** Records for this exercise follows **
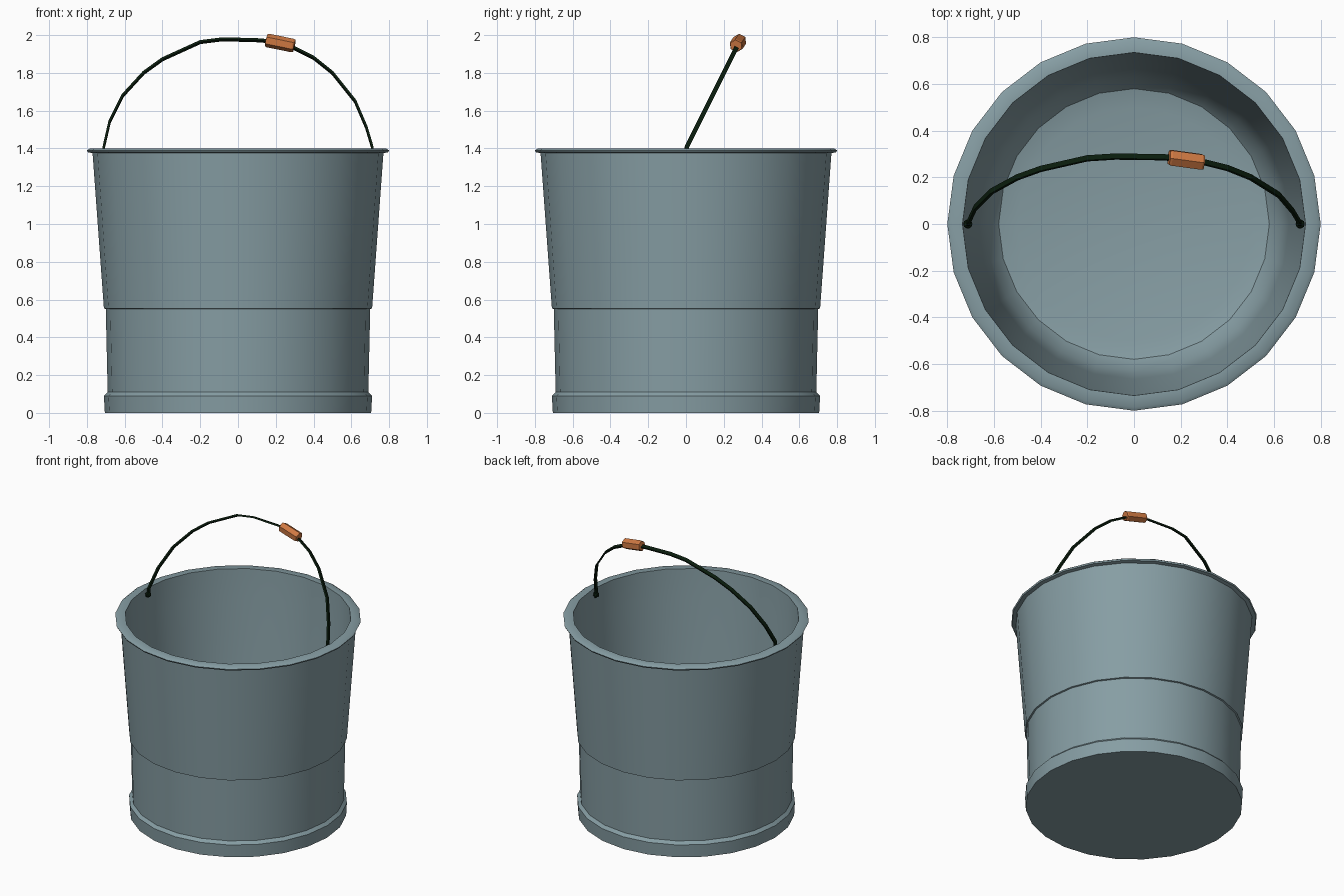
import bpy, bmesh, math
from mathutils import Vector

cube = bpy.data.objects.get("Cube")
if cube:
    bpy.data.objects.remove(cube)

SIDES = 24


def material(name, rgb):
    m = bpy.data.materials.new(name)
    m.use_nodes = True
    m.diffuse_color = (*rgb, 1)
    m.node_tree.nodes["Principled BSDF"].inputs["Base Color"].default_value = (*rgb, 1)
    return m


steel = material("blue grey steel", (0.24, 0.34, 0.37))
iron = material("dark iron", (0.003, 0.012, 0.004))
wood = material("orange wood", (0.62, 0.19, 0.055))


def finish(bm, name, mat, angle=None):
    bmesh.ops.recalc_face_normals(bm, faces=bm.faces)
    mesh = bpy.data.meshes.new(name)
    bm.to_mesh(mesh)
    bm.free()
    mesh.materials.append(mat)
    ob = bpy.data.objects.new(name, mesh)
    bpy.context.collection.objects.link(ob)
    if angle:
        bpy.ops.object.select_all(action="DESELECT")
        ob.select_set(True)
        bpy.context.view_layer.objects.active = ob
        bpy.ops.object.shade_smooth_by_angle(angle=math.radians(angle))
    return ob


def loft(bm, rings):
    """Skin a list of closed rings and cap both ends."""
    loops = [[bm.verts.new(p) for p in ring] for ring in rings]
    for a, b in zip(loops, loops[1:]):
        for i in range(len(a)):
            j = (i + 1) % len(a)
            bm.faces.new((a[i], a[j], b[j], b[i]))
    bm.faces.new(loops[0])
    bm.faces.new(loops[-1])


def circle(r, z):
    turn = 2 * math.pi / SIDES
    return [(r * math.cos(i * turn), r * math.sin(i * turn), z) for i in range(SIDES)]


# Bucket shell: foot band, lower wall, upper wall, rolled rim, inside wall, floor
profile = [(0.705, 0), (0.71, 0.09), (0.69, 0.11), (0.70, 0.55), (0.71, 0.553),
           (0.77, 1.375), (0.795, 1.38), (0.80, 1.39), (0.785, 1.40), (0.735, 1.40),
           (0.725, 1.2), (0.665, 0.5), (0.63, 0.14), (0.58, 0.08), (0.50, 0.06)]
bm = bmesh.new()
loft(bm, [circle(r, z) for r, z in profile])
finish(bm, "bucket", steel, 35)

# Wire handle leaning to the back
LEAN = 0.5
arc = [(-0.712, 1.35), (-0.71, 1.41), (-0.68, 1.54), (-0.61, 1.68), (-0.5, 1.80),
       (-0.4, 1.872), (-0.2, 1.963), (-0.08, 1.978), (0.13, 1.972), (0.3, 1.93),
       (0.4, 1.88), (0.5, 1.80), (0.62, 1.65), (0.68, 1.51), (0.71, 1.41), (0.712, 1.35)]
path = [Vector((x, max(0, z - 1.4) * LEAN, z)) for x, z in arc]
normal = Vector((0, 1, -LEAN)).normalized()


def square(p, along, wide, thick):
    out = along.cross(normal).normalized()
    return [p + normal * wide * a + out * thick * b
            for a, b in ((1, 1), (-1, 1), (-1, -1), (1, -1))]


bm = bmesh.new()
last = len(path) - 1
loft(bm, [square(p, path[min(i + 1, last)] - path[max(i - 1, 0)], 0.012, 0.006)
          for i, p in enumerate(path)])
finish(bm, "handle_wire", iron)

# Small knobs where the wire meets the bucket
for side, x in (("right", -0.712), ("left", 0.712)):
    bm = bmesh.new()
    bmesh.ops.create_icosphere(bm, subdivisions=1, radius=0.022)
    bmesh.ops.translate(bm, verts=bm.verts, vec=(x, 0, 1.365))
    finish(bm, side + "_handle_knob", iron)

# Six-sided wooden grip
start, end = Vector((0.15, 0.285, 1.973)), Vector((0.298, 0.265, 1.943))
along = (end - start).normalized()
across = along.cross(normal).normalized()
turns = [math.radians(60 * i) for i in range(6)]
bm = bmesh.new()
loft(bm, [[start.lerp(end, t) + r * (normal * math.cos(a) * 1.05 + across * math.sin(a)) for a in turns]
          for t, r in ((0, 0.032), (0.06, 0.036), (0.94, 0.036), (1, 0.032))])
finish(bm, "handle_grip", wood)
** End of Records for this exercise **
** Records for this exercise follows **
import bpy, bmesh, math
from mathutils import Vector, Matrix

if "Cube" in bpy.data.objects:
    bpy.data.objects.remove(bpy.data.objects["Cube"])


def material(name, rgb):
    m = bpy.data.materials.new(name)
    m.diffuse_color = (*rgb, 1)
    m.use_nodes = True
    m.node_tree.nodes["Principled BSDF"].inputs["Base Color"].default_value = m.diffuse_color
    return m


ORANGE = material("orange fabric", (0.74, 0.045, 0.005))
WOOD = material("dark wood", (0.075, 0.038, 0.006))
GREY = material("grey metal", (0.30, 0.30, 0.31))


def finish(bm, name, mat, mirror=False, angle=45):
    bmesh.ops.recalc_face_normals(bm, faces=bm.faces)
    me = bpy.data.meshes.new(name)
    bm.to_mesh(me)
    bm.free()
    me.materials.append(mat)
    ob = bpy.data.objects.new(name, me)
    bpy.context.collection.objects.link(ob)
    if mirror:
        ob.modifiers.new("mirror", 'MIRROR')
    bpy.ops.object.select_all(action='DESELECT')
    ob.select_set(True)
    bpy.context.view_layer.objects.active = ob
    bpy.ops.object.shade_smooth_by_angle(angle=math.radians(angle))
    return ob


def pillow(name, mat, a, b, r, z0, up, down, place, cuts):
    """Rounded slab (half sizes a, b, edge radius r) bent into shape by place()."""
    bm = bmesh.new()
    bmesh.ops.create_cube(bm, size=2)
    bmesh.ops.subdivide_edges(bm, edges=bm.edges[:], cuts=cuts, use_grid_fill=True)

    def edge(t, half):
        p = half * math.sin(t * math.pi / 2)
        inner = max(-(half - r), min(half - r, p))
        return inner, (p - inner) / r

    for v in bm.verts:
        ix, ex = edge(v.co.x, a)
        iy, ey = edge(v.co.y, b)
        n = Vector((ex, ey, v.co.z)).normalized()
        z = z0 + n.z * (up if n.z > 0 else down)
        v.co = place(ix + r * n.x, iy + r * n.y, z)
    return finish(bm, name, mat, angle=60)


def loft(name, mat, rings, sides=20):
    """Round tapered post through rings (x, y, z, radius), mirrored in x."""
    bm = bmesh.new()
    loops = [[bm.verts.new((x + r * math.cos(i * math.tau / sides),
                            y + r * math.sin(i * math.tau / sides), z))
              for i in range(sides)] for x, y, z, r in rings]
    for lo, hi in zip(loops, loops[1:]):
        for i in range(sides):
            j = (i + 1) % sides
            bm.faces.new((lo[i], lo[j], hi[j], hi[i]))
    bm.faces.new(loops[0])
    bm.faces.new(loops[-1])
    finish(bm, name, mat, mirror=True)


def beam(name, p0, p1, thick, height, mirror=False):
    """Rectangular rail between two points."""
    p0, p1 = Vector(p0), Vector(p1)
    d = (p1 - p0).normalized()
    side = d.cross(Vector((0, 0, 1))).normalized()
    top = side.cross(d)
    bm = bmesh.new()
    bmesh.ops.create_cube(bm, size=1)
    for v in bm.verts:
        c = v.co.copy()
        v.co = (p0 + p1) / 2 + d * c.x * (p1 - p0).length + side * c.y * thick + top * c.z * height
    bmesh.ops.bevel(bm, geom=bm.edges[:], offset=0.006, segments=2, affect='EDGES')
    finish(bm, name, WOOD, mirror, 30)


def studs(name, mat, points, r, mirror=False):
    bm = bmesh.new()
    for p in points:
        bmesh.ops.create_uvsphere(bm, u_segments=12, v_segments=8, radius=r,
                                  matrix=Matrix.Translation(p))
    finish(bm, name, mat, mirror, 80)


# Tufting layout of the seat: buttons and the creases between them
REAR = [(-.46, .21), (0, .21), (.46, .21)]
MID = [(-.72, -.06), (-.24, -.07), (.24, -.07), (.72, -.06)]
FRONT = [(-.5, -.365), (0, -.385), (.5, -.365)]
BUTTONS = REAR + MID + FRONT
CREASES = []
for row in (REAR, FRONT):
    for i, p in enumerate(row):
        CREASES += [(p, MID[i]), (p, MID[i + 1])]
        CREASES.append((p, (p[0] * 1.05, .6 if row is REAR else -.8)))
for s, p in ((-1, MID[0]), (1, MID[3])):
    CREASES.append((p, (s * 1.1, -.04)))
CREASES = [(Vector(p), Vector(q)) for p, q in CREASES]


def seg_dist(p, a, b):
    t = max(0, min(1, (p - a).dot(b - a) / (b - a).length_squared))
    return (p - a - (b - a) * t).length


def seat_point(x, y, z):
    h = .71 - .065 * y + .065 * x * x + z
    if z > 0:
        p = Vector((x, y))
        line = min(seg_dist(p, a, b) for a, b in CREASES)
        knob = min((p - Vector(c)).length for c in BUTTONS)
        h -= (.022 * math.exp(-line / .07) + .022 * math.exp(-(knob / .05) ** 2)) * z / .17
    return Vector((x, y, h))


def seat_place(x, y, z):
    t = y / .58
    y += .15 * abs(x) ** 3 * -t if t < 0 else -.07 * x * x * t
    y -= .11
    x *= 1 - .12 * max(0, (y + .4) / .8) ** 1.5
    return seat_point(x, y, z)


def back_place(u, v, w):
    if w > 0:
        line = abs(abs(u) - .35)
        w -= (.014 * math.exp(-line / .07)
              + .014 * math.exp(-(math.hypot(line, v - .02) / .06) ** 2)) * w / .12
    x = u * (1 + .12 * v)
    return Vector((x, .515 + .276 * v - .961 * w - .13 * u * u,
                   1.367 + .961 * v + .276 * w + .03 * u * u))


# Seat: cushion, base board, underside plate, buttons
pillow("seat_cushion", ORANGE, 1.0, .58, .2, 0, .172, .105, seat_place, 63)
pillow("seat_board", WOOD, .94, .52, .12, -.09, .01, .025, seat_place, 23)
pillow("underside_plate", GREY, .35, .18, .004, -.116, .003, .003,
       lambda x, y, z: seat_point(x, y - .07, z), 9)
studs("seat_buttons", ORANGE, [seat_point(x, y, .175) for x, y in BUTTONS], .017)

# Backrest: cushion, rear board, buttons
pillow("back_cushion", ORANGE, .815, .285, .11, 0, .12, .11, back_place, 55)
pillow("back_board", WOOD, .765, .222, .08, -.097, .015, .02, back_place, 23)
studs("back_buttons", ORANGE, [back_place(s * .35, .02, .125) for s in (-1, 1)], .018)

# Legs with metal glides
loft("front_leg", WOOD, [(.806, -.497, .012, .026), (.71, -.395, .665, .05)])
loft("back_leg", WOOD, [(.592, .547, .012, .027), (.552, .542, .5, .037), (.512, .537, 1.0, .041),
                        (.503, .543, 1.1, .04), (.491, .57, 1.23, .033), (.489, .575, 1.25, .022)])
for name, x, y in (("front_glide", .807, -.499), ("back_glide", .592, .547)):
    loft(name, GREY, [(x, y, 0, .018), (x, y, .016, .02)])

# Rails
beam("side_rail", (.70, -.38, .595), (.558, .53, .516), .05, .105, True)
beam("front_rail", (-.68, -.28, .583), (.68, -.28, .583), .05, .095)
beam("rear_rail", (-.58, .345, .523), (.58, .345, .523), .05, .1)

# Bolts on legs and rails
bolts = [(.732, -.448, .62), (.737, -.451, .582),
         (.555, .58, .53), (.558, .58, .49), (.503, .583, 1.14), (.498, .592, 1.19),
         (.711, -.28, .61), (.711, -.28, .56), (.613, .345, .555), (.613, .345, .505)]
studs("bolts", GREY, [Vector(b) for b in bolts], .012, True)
** End of Records for this exercise **
Which lines above run from the one containing "(0.24, 0.34, 0.37))" to the one containing "last = len(path) - 1"? Give them again exactly, both ends included.

steel = material("blue grey steel", (0.24, 0.34, 0.37))
iron = material("dark iron", (0.003, 0.012, 0.004))
wood = material("orange wood", (0.62, 0.19, 0.055))


def finish(bm, name, mat, angle=None):
    bmesh.ops.recalc_face_normals(bm, faces=bm.faces)
    mesh = bpy.data.meshes.new(name)
    bm.to_mesh(mesh)
    bm.free()
    mesh.materials.append(mat)
    ob = bpy.data.objects.new(name, mesh)
    bpy.context.collection.objects.link(ob)
    if angle:
        bpy.ops.object.select_all(action="DESELECT")
        ob.select_set(True)
        bpy.context.view_layer.objects.active = ob
        bpy.ops.object.shade_smooth_by_angle(angle=math.radians(angle))
    return ob


def loft(bm, rings):
    """Skin a list of closed rings and cap both ends."""
    loops = [[bm.verts.new(p) for p in ring] for ring in rings]
    for a, b in zip(loops, loops[1:]):
        for i in range(len(a)):
            j = (i + 1) % len(a)
            bm.faces.new((a[i], a[j], b[j], b[i]))
    bm.faces.new(loops[0])
    bm.faces.new(loops[-1])


def circle(r, z):
    turn = 2 * math.pi / SIDES
    return [(r * math.cos(i * turn), r * math.sin(i * turn), z) for i in range(SIDES)]


# Bucket shell: foot band, lower wall, upper wall, rolled rim, inside wall, floor
profile = [(0.705, 0), (0.71, 0.09), (0.69, 0.11), (0.70, 0.55), (0.71, 0.553),
           (0.77, 1.375), (0.795, 1.38), (0.80, 1.39), (0.785, 1.40), (0.735, 1.40),
           (0.725, 1.2), (0.665, 0.5), (0.63, 0.14), (0.58, 0.08), (0.50, 0.06)]
bm = bmesh.new()
loft(bm, [circle(r, z) for r, z in profile])
finish(bm, "bucket", steel, 35)

# Wire handle leaning to the back
LEAN = 0.5
arc = [(-0.712, 1.35), (-0.71, 1.41), (-0.68, 1.54), (-0.61, 1.68), (-0.5, 1.80),
       (-0.4, 1.872), (-0.2, 1.963), (-0.08, 1.978), (0.13, 1.972), (0.3, 1.93),
       (0.4, 1.88), (0.5, 1.80), (0.62, 1.65), (0.68, 1.51), (0.71, 1.41), (0.712, 1.35)]
path = [Vector((x, max(0, z - 1.4) * LEAN, z)) for x, z in arc]
normal = Vector((0, 1, -LEAN)).normalized()


def square(p, along, wide, thick):
    out = along.cross(normal).normalized()
    return [p + normal * wide * a + out * thick * b
            for a, b in ((1, 1), (-1, 1), (-1, -1), (1, -1))]


bm = bmesh.new()
last = len(path) - 1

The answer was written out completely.